Lévy Gorvy Dayan is pleased to announce its first solo exhibition with Brooklyn-based artist and Juxtapoz favorite, Jenna Gribbon. The Honeymoon Show! is a dual examination of intimacy and subjecthood represented through portraits of the artist’s wife, Mackenzie Scott. The exhibition is portrayed in two acts—with scenes from the couple’s honeymoon in Thailand juxtaposed against theatrically posed portraits of Scott, a musician who performs under the name Torres. Unraveling the dichotomies between fact and fiction, public and private, spontaneity and forethought, Gribbon explores the transformative act of looking through her vibrant new body of work. In a new essay, Alison M. Gingeras writes, “The act of looking—the consensual, two-way scopophilia between artist and muse—and creating agency for the person being watched (and portrayed) are leitmotifs that run throughout Gribbon’s oeuvre.”

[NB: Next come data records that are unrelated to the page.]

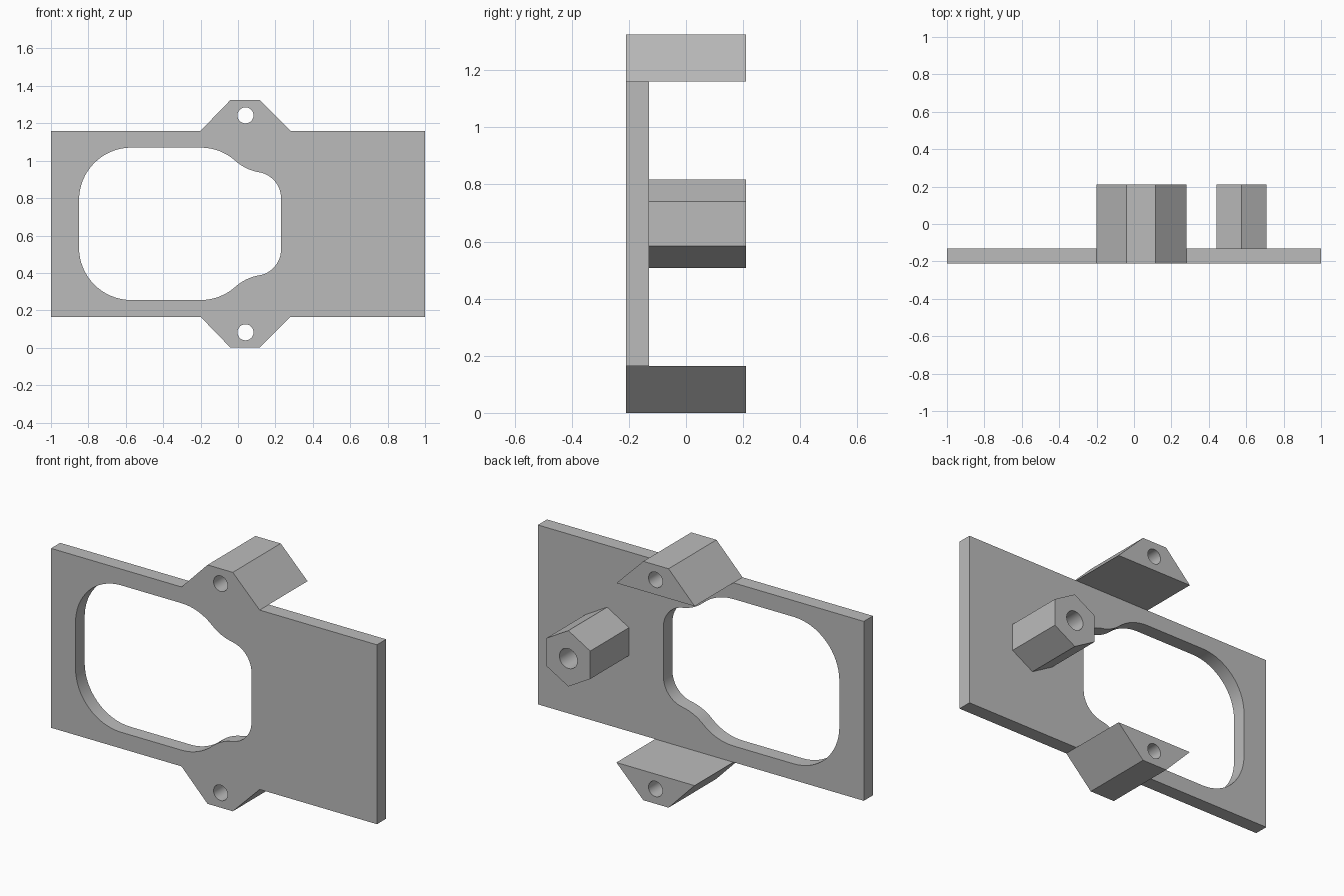
import bpy
import bmesh
from math import sin, cos, pi, sqrt, atan2
from mathutils import Vector

cube = bpy.data.objects.get("Cube")
if cube:
    bpy.data.objects.remove(cube, do_unlink=True)

MID = 0.6625                         # height of the symmetry plane
FRONT, PLATE_BACK, BACK = -0.21, -0.13, 0.21

grey = bpy.data.materials.new("plain grey")
grey.use_nodes = True
colour = (0.5, 0.5, 0.5, 1)
grey.diffuse_color = colour
grey.node_tree.nodes["Principled BSDF"].inputs["Base Color"].default_value = colour


def arc(centre, radius, start, end, steps):
    """Points on an arc, given in x and height."""
    angles = [start + (end - start) * i / steps for i in range(steps + 1)]
    return [(centre[0] + radius * cos(a), centre[1] + radius * sin(a)) for a in angles]


def circle(centre, radius, sides=32):
    return arc(centre, radius, 0, 2 * pi, sides)[:-1]


def mirrored(half):
    """Close a half outline by reflecting it in the symmetry plane."""
    return half + [(x, -z) for x, z in reversed(half)]


def prism(name, loops, y0, y1):
    """Extrude an outline with holes along y."""
    bm = bmesh.new()
    for loop in loops:
        verts = [bm.verts.new((x, y0, z + MID)) for x, z in loop]
        for a, b in zip(verts, verts[1:] + verts[:1]):
            bm.edges.new((a, b))
    bmesh.ops.triangle_fill(bm, use_beauty=True, edges=bm.edges[:], normal=(0, -1, 0))
    extruded = bmesh.ops.extrude_face_region(bm, geom=bm.faces[:], use_keep_orig=True)
    moved = [v for v in extruded["geom"] if isinstance(v, bmesh.types.BMVert)]
    bmesh.ops.translate(bm, verts=moved, vec=(0, y1 - y0, 0))
    bmesh.ops.recalc_face_normals(bm, faces=bm.faces[:])
    mesh = bpy.data.meshes.new(name)
    bm.to_mesh(mesh)
    bm.free()
    mesh.materials.append(grey)
    obj = bpy.data.objects.new(name, mesh)
    bpy.context.collection.objects.link(obj)
    bpy.ops.object.select_all(action="DESELECT")
    obj.select_set(True)
    bpy.context.view_layer.objects.active = obj
    bpy.ops.object.shade_smooth_by_angle(angle=pi / 6)
    return obj


# Window: large corner arc, S-shaped shoulder, small corner arc
big, small, neck = 0.28, 0.14, 0.25
left_c, mid_c, right_c = Vector((-0.57, 0.1275)), Vector((-0.2, 0.1275)), Vector((0.09, 0.1375))
span = right_c - mid_c
d1, d2, d = big + neck, small + neck, span.length
along = (d1 * d1 - d2 * d2 + d * d) / (2 * d)
u = span.normalized()
neck_c = mid_c + u * along + Vector((-u.y, u.x)) * sqrt(d1 * d1 - along * along)
to_mid, to_right = neck_c - mid_c, neck_c - right_c
a1, a2 = atan2(to_mid.y, to_mid.x), atan2(to_right.y, to_right.x)
window = mirrored(
    arc(left_c, big, pi, pi / 2, 16)
    + arc(mid_c, big, pi / 2, a1, 8)
    + arc(neck_c, neck, a1 - pi, a2 - pi, 8)[1:]
    + arc(right_c, small, a2, 0, 12)[1:])

# Plate with its ears flush at the front
edge, tip = 0.4975, 0.6625
ear = [(-0.2, edge), (-0.04, tip), (0.115, tip), (0.28, edge)]
outline = mirrored([(-1, edge)] + ear + [(1, edge)])
holes = [circle((0.04, side * 0.58), 0.043) for side in (1, -1)]
prism("plate", [outline, window] + holes, FRONT, PLATE_BACK)

# Mounting lugs carried on behind the ears
for side, name, hole in ((1, "upper_lug", holes[0]), (-1, "lower_lug", holes[1])):
    prism(name, [[(x, side * z) for x, z in ear], hole], PLATE_BACK, BACK)

# Hexagonal standoff with a blind bore
hexagon = arc((0.575, 0), 0.155, pi / 2, pi / 2 + 2 * pi, 6)[:-1]
prism("hex_standoff", [hexagon, circle((0.575, 0), 0.055)], PLATE_BACK, BACK)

The Honeymoon Show! asks viewers to question what is real versus invented. Scott’s relaxed poses and Gribbon’s depictions of lush jungle flora and dappled sunlight—through her signature alla prima technique—bring the viewer along on the couple’s tropical getaway. The Honeymoon paintings appear candid and informal; in reality, Gribbon returned to her studio and invented or reinterpreted the details she portrayed—obscuring the truth and enhancing feelings of closeness between the artist, her subject, and the viewer. The group concludes with a nude portrait of Scott in the shower in the couple’s hotel suite, recalling the art historical trope of the bather. Rumpled bedsheets and strewn clothing suggest an unposed composition, while the presence of the artist leaves open the possibility of manipulation.

Together with the Honeymoon paintings, Gribbon’s dramatic portraits of Scott posing in front of rich velvet curtains investigate earned and performed intimacy. Despite the formal setting, two smaller-scale portraits from the group are among the most intimate in the exhibition. In one, Scott points at a mole on her arm; in the other, she plucks a hair from her breast. Both show her in profile, not focused on the audience and fully immersed in her examination of her own body. In these two works, Gribbon renders Scott’s vulnerability—uncovering expressions previously unknown as she attempts to find new ways of looking at her wife.

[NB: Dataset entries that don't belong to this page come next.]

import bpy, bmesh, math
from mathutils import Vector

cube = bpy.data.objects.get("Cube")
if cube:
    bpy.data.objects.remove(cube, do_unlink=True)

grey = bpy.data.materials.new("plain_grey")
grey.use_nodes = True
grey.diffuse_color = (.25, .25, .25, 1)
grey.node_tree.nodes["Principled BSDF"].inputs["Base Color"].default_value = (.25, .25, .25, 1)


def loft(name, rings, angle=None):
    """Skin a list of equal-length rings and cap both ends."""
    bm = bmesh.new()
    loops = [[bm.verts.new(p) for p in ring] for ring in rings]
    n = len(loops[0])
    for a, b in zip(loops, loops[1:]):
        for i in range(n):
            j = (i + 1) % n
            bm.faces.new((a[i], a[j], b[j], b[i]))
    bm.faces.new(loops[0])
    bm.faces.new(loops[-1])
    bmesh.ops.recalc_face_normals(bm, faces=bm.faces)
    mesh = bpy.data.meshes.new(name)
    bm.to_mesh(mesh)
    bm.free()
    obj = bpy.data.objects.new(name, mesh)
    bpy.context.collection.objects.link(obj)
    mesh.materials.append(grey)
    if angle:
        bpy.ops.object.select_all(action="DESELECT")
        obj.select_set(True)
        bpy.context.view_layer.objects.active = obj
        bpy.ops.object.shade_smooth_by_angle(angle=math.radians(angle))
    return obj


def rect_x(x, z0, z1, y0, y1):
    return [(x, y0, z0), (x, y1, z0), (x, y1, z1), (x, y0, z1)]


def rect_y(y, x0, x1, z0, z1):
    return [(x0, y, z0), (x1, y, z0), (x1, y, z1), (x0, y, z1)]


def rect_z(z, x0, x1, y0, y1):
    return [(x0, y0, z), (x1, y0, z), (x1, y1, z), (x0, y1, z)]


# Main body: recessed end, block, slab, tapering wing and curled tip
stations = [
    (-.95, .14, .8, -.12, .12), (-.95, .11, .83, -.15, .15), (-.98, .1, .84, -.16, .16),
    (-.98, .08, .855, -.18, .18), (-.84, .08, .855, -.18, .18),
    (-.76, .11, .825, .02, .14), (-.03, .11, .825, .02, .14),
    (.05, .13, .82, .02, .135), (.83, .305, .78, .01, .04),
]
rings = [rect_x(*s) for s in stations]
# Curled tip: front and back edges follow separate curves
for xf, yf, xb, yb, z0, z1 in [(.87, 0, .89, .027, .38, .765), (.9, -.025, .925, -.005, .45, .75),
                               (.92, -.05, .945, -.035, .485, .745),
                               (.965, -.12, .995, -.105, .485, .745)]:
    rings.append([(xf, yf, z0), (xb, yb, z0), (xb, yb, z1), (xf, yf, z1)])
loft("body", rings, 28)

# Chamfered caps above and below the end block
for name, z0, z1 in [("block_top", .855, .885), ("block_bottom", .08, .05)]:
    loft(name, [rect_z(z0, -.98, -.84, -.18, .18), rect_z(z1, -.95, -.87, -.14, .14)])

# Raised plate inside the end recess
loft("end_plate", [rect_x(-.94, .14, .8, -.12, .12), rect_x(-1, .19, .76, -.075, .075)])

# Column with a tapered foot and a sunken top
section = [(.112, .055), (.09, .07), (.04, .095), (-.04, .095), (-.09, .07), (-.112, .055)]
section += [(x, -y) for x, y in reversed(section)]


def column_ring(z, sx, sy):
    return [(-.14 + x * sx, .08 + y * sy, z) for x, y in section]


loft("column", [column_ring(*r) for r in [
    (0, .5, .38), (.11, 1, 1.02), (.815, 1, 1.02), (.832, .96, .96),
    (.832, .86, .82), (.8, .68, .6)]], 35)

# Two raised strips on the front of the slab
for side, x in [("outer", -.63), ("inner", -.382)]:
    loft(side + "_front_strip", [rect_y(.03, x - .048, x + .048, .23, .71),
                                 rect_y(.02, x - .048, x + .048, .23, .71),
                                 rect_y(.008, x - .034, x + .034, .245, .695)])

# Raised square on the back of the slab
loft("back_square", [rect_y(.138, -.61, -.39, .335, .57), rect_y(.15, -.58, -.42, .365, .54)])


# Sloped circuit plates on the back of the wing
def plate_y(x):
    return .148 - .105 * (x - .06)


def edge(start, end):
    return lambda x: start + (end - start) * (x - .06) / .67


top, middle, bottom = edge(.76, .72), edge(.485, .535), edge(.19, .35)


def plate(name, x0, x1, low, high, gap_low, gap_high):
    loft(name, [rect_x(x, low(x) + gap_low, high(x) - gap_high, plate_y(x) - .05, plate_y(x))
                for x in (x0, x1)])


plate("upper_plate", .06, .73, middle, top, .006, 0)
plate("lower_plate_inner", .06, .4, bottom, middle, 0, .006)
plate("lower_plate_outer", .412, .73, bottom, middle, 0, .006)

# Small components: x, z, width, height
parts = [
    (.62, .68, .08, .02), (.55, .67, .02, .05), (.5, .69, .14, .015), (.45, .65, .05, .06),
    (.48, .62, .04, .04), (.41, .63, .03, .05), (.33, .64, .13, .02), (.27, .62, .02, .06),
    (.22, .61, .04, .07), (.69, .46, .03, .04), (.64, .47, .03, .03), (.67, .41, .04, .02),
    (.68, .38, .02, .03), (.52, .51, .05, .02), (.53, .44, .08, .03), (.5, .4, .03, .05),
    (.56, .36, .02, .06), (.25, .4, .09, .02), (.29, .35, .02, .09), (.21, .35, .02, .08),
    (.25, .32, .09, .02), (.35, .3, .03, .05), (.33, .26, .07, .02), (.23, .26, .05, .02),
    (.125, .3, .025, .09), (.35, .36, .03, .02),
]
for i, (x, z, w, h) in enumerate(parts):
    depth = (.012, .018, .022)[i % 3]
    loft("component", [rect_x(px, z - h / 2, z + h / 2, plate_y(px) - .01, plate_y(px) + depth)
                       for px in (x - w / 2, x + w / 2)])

Gribbon earlier employed small canvases to portray scenes of her life with Scott—reminiscent of the domestic tableaux created by late-nineteenth century Nabis artists such as Pierre Bonnard and Édouard Vuillard. For The Honeymoon Show!, Gribbon broadens her scale, rendering Scott as a larger- than-life figure. Three large-scale portraits feature Scott pantomiming various emotive states: pouting, pondering, and feigning disgust. Here, Scott puts on a show for Gribbon, and, by extension, the viewer—the backdrops in primary colors emphasize the constructed nature of these compositions. The magician’s assistant (2023) reveals a full-length view of Scott, seated nude with the couple’s young dog jumping onto her lap. They appear against the curtained background encircled by a bright spotlight, melding signifiers of personal domesticity and the public stage—and defying categorization as spontaneous or planned.

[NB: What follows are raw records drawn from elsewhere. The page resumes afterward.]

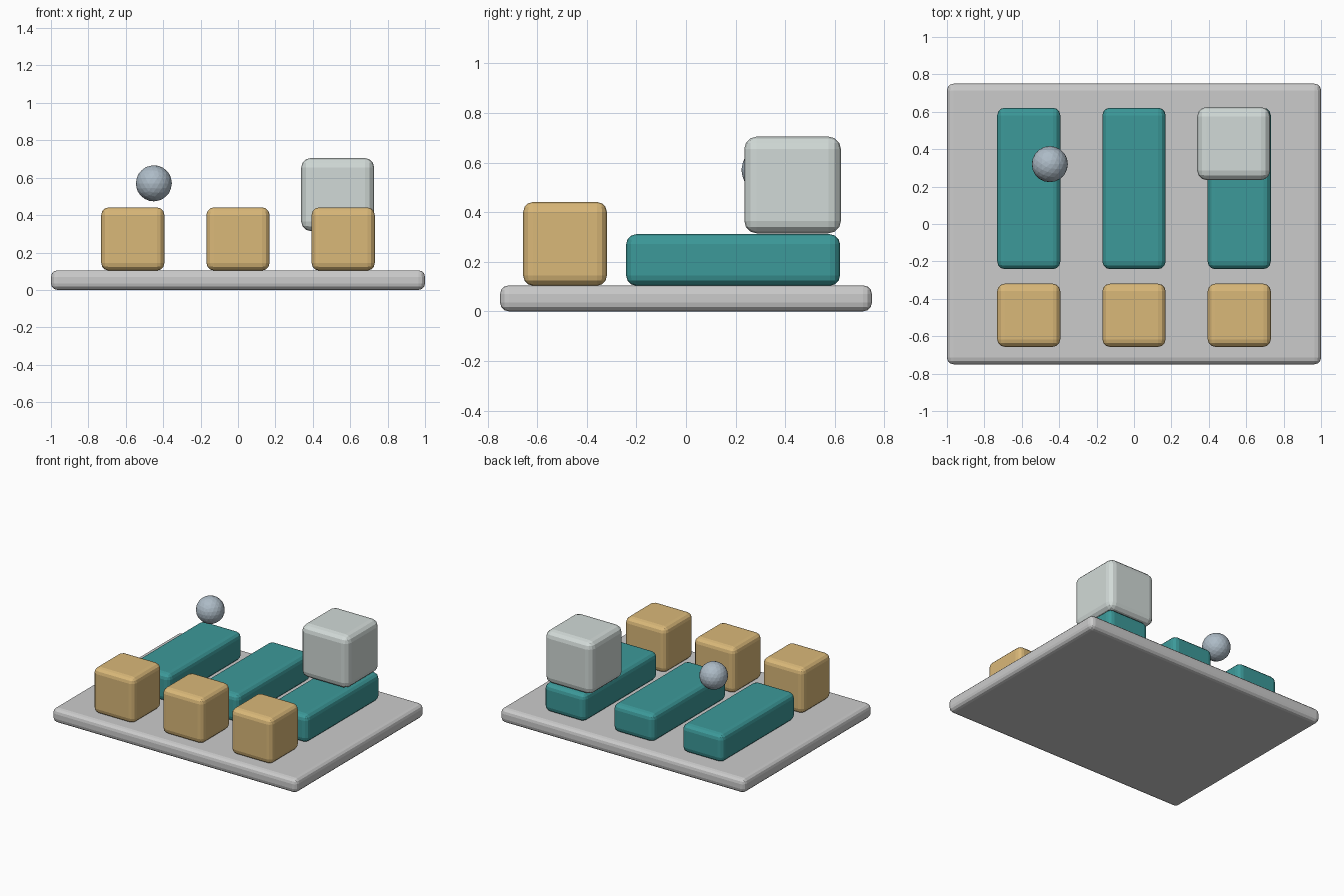
import bpy

if "Cube" in bpy.data.objects:
    bpy.data.objects.remove(bpy.data.objects["Cube"])


def material(name, color):
    m = bpy.data.materials.new(name)
    m.diffuse_color = (*color, 1)
    m.use_nodes = True
    m.node_tree.nodes["Principled BSDF"].inputs["Base Color"].default_value = m.diffuse_color
    return m


def block(name, center, size, bevel, mat=None):
    """Box with rounded edges."""
    bpy.ops.mesh.primitive_cube_add(size=1, location=center)
    ob = bpy.context.object
    ob.name = name
    ob.scale = size
    bpy.ops.object.transform_apply(location=False, rotation=False, scale=True)
    mod = ob.modifiers.new("rounded_edges", 'BEVEL')
    mod.width = bevel
    mod.segments = 3
    if mat:
        ob.data.materials.append(mat)
    return ob


tan = material("tan", (0.70, 0.48, 0.19))
teal = material("teal", (0.045, 0.32, 0.32))
pale = material("pale", (0.64, 0.70, 0.68))
steel = material("steel", (0.42, 0.50, 0.57))

# Base slab
block("base", (0, 0, 0.0525), (2, 1.5, 0.105), 0.035)

# Three columns: a tan cube in front, a long teal bar behind
for i, x in enumerate((-0.5625, 0, 0.5625)):
    block(f"front_cube_{i + 1}", (x, -0.488, 0.2725), (0.3375, 0.3375, 0.3375), 0.04, tan)
    block(f"long_bar_{i + 1}", (x, 0.19, 0.2075), (0.3375, 0.8625, 0.2075), 0.04, teal)

# Large pale cube on the right bar
block("top_cube", (0.533, 0.43, 0.51), (0.39, 0.39, 0.39), 0.05, pale)

# Faceted floating ball
bpy.ops.mesh.primitive_ico_sphere_add(subdivisions=3, radius=0.0965, location=(-0.45, 0.32, 0.57))
ball = bpy.context.object
ball.name = "ball"
ball.data.materials.append(steel)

The Honeymoon Show! continues and complicates Gribbon’s exploration of subjecthood. Her exclusive use of Scott—painted in various sizes, poses, and locations—encourages empathy from the artist and the viewer; the more we see Scott, the more we know her and can interpret and acknowledge how she feels. Gribbon states, “I’m painting subjecthood and what it feels like to be looked at. The work is made with empathy. The purpose of using Mackenzie over and over again is to familiarize the viewer with her—so she becomes not just ‘the subject,’ but herself. The more we come to know her, the more we can feel for her in her various pictorial states.”

Throughout the exhibition, Scott acts as a performer and a proxy—deconstructing the traditional relationship between painter and subject. She actively participates in the work while representing and reflecting Gribbon’s experiences of looking, and, in turn, being seen. In several works, Gribbon blurs the line between artist and muse further by including herself in the scene. As both artist and subject, Gribbon asks what it means to understand and portray the experience of another.

All images  Copyright Artists Rights Society (ARS), New York and courtesy of Lévy Gorvy Dayan
Installation images: Courtesy of Lévy Gorvy Dayan